[Saved entries]
···
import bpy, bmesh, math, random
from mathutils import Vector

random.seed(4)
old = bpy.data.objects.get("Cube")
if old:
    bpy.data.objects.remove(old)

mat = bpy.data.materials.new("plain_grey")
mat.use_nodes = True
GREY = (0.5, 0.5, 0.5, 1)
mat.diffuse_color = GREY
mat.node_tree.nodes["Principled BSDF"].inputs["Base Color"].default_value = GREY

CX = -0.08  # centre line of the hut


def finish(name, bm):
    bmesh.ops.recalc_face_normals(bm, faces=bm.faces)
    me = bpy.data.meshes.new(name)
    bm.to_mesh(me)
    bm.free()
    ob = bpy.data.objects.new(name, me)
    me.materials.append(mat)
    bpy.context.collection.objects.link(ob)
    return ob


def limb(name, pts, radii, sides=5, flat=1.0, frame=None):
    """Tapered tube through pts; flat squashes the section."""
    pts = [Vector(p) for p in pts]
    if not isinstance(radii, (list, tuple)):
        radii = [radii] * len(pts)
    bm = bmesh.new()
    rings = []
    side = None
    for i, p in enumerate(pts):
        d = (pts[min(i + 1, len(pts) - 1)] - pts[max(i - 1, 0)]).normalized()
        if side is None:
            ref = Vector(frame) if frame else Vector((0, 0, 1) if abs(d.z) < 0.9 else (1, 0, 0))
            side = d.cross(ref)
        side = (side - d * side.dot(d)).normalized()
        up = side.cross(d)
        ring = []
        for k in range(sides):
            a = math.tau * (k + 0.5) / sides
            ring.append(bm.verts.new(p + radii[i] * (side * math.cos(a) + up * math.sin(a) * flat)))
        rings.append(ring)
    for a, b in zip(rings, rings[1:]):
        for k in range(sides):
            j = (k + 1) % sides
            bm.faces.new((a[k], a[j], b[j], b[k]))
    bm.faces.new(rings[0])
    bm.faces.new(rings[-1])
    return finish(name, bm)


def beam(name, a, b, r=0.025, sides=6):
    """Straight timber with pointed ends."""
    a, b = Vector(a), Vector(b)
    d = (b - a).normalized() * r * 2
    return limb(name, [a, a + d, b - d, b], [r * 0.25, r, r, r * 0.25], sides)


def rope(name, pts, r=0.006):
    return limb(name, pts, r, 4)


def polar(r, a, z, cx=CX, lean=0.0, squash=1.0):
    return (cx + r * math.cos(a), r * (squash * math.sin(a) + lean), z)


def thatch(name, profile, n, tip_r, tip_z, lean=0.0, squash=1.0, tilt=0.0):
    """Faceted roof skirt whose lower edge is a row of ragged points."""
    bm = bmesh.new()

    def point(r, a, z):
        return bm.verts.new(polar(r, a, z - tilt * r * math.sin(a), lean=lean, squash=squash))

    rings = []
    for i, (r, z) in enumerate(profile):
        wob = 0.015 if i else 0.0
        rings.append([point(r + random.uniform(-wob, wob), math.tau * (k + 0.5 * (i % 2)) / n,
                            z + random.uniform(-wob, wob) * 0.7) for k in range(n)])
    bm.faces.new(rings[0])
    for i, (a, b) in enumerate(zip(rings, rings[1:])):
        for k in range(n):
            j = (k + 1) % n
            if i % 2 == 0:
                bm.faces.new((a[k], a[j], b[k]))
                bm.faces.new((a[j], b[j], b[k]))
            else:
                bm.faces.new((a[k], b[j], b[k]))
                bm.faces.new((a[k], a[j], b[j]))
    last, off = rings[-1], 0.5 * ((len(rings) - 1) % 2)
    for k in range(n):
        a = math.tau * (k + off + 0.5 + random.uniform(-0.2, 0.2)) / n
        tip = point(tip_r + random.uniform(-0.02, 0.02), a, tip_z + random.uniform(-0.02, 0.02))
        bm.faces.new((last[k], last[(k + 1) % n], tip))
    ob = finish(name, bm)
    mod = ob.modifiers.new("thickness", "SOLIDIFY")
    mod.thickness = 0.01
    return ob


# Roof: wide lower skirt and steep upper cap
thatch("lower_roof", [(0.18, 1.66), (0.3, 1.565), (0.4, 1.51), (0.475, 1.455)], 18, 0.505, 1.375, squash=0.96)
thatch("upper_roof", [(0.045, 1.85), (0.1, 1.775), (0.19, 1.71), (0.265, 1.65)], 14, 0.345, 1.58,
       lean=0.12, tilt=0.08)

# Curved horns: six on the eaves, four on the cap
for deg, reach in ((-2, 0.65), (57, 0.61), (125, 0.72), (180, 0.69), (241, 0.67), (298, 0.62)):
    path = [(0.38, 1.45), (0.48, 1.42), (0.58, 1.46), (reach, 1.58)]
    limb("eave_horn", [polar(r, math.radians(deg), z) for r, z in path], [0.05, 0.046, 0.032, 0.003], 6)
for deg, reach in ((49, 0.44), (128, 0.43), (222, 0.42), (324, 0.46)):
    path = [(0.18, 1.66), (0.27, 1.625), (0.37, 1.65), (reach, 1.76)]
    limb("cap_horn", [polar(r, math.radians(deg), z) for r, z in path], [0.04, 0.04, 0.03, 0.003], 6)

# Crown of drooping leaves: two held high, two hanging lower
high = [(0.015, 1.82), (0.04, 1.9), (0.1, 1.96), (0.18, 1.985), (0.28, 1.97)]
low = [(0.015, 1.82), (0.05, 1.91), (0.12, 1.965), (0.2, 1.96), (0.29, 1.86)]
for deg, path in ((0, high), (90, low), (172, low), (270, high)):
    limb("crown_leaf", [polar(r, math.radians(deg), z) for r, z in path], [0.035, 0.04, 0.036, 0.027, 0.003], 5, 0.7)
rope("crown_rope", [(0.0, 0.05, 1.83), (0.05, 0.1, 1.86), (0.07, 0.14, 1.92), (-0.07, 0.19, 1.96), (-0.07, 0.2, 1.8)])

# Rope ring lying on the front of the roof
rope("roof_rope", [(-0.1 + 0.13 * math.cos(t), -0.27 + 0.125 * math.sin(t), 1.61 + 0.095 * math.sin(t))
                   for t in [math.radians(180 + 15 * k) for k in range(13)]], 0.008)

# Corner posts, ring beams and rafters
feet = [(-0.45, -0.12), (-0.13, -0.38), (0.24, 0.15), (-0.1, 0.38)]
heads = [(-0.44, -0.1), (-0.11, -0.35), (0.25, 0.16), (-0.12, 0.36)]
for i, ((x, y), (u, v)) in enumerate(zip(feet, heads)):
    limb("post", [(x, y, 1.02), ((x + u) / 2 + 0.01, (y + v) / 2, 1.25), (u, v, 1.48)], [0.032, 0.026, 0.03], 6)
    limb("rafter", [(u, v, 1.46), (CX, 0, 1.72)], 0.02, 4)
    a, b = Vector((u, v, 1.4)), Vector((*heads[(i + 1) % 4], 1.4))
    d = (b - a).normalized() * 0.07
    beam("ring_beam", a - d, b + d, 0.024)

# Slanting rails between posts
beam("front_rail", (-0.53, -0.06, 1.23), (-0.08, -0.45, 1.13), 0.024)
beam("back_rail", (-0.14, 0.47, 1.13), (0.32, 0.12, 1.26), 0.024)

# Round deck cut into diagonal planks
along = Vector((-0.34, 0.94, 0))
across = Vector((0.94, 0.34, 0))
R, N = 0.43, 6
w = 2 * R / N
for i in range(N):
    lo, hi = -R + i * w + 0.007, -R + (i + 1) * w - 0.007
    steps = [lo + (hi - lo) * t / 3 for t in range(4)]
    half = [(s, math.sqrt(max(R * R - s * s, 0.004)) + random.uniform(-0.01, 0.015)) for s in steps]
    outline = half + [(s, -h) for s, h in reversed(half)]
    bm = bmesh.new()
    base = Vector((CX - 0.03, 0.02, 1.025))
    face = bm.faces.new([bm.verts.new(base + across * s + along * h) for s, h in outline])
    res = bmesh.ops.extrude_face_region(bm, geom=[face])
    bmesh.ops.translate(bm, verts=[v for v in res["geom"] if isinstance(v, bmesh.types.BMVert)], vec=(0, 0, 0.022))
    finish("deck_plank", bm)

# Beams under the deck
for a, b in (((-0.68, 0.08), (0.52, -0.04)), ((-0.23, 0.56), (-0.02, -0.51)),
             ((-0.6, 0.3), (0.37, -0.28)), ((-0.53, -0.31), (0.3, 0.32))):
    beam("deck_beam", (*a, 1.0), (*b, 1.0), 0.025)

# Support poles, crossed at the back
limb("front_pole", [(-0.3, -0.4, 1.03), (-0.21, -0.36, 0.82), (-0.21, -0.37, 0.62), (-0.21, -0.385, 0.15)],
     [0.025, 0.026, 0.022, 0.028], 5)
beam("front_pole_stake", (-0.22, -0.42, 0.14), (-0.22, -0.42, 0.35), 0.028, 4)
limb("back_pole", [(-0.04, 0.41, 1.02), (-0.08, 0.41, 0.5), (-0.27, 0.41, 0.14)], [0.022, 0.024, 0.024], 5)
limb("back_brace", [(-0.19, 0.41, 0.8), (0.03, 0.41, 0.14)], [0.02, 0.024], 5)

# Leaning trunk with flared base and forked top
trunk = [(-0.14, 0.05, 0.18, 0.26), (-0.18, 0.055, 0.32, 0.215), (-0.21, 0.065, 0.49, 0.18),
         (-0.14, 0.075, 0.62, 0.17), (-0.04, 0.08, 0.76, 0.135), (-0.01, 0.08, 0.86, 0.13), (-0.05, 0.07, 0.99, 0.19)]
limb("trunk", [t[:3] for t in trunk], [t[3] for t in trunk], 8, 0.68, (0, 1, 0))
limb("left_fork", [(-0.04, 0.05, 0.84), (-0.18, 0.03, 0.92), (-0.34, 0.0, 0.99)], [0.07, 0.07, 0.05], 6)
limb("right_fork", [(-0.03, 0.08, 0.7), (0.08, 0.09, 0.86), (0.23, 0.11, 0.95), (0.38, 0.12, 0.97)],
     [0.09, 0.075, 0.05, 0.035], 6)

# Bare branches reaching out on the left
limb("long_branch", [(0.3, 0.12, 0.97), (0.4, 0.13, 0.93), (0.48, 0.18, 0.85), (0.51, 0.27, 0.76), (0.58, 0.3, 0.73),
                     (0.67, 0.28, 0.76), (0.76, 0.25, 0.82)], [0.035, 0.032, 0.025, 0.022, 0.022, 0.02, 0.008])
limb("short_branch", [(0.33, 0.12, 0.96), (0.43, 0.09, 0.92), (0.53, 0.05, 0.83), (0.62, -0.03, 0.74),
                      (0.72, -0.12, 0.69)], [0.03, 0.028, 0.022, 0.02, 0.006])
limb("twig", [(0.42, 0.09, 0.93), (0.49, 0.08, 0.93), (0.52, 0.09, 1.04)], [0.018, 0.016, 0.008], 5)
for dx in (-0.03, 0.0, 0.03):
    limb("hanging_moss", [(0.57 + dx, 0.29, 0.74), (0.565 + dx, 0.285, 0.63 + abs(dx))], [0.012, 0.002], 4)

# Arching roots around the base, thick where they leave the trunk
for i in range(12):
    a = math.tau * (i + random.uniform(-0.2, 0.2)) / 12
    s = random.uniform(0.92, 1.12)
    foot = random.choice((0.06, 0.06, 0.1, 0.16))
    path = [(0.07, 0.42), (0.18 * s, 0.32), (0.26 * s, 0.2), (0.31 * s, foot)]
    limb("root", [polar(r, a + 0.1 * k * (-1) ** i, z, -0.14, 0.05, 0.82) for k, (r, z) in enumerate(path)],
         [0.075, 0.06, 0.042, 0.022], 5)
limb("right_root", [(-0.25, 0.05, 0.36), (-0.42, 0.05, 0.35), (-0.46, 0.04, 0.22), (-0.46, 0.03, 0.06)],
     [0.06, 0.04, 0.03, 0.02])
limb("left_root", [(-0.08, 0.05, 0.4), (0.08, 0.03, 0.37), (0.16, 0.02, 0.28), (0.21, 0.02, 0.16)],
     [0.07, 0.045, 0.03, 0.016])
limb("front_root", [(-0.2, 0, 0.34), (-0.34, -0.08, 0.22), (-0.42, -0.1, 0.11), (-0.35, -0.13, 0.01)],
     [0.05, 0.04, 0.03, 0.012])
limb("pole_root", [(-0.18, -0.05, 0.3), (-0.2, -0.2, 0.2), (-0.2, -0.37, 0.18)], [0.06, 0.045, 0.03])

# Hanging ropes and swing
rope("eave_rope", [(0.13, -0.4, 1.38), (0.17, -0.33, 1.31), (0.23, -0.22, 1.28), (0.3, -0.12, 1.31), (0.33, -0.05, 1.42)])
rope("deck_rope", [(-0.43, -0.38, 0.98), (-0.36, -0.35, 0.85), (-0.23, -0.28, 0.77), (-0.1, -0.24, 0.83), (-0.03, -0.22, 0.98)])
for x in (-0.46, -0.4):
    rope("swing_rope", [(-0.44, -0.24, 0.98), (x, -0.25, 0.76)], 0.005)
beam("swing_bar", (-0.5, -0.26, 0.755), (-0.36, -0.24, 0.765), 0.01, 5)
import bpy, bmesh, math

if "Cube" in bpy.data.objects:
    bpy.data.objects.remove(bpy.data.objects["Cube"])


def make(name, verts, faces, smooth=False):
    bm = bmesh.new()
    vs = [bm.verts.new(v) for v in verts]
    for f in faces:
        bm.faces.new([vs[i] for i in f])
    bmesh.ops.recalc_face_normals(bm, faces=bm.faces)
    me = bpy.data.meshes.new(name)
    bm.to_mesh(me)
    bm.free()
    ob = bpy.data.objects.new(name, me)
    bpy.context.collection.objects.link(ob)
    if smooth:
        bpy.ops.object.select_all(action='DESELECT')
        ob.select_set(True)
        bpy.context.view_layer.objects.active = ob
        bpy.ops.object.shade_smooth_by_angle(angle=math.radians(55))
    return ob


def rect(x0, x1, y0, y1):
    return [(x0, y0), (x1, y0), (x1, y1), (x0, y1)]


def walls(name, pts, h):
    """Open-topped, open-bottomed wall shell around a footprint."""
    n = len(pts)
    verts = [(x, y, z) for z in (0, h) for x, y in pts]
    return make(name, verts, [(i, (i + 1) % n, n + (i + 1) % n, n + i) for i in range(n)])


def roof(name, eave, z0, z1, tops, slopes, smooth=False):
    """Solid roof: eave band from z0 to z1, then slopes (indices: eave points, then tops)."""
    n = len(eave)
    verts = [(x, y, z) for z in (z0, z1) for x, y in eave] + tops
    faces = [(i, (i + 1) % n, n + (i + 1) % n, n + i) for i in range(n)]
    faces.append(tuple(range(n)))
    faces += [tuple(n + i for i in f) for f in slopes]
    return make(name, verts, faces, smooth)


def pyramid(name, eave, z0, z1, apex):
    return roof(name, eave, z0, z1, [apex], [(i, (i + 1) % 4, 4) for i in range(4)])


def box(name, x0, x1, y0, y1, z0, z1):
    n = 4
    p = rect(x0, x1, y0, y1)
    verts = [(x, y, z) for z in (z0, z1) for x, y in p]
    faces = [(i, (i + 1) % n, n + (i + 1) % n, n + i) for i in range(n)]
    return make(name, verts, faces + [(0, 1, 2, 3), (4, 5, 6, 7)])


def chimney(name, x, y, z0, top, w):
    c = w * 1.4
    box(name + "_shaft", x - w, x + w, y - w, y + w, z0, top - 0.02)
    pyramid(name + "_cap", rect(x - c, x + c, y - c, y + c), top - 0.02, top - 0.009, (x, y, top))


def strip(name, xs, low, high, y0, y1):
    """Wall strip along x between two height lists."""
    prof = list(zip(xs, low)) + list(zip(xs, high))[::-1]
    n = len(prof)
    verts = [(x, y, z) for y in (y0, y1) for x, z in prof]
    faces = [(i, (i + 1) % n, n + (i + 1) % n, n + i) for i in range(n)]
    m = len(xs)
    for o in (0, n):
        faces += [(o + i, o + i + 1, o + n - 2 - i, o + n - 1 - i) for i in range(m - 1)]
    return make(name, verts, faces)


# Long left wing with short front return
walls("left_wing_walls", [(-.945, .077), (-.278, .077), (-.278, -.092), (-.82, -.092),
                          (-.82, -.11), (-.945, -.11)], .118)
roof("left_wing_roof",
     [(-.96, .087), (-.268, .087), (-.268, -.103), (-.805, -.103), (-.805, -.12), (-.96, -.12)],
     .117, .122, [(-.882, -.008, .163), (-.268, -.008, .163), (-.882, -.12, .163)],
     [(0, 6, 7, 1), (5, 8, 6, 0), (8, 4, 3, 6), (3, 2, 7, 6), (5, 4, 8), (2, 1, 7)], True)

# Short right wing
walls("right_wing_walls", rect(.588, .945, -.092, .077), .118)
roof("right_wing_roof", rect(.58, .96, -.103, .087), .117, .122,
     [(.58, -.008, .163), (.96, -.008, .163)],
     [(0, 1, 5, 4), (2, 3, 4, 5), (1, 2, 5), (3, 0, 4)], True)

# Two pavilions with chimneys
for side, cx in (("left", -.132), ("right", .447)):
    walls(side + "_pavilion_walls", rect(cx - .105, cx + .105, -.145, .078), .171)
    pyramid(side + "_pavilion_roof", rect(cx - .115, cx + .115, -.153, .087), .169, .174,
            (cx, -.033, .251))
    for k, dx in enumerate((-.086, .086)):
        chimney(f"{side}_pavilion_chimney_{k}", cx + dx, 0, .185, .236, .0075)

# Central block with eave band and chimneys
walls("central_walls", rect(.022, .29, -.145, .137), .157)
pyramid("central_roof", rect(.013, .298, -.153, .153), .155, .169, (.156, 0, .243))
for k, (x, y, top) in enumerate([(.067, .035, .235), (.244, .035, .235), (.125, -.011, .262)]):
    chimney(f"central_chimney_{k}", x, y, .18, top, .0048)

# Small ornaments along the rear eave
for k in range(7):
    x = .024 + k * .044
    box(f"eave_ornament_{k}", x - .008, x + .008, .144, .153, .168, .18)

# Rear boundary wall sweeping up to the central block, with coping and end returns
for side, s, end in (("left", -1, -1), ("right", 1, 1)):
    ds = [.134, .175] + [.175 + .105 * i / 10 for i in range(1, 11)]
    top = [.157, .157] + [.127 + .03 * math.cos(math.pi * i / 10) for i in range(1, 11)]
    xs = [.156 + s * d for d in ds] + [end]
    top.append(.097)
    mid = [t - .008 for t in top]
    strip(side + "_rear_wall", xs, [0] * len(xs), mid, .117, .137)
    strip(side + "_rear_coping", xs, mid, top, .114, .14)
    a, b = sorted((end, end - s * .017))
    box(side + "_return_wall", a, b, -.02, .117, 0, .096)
···
### TASK DETAILS
Give back precisely the lines above that start at the line containing "return limb(name, [a, a" and end at the line containing "rings.append([point(r + random.uniform(-wob, wob), math.tau", inclusive. No other lines belong in the output.

### TASK RESPONSE
    return limb(name, [a, a + d, b - d, b], [r * 0.25, r, r, r * 0.25], sides)


def rope(name, pts, r=0.006):
    return limb(name, pts, r, 4)


def polar(r, a, z, cx=CX, lean=0.0, squash=1.0):
    return (cx + r * math.cos(a), r * (squash * math.sin(a) + lean), z)


def thatch(name, profile, n, tip_r, tip_z, lean=0.0, squash=1.0, tilt=0.0):
    """Faceted roof skirt whose lower edge is a row of ragged points."""
    bm = bmesh.new()

    def point(r, a, z):
        return bm.verts.new(polar(r, a, z - tilt * r * math.sin(a), lean=lean, squash=squash))

    rings = []
    for i, (r, z) in enumerate(profile):
        wob = 0.015 if i else 0.0
        rings.append([point(r + random.uniform(-wob, wob), math.tau * (k + 0.5 * (i % 2)) / n,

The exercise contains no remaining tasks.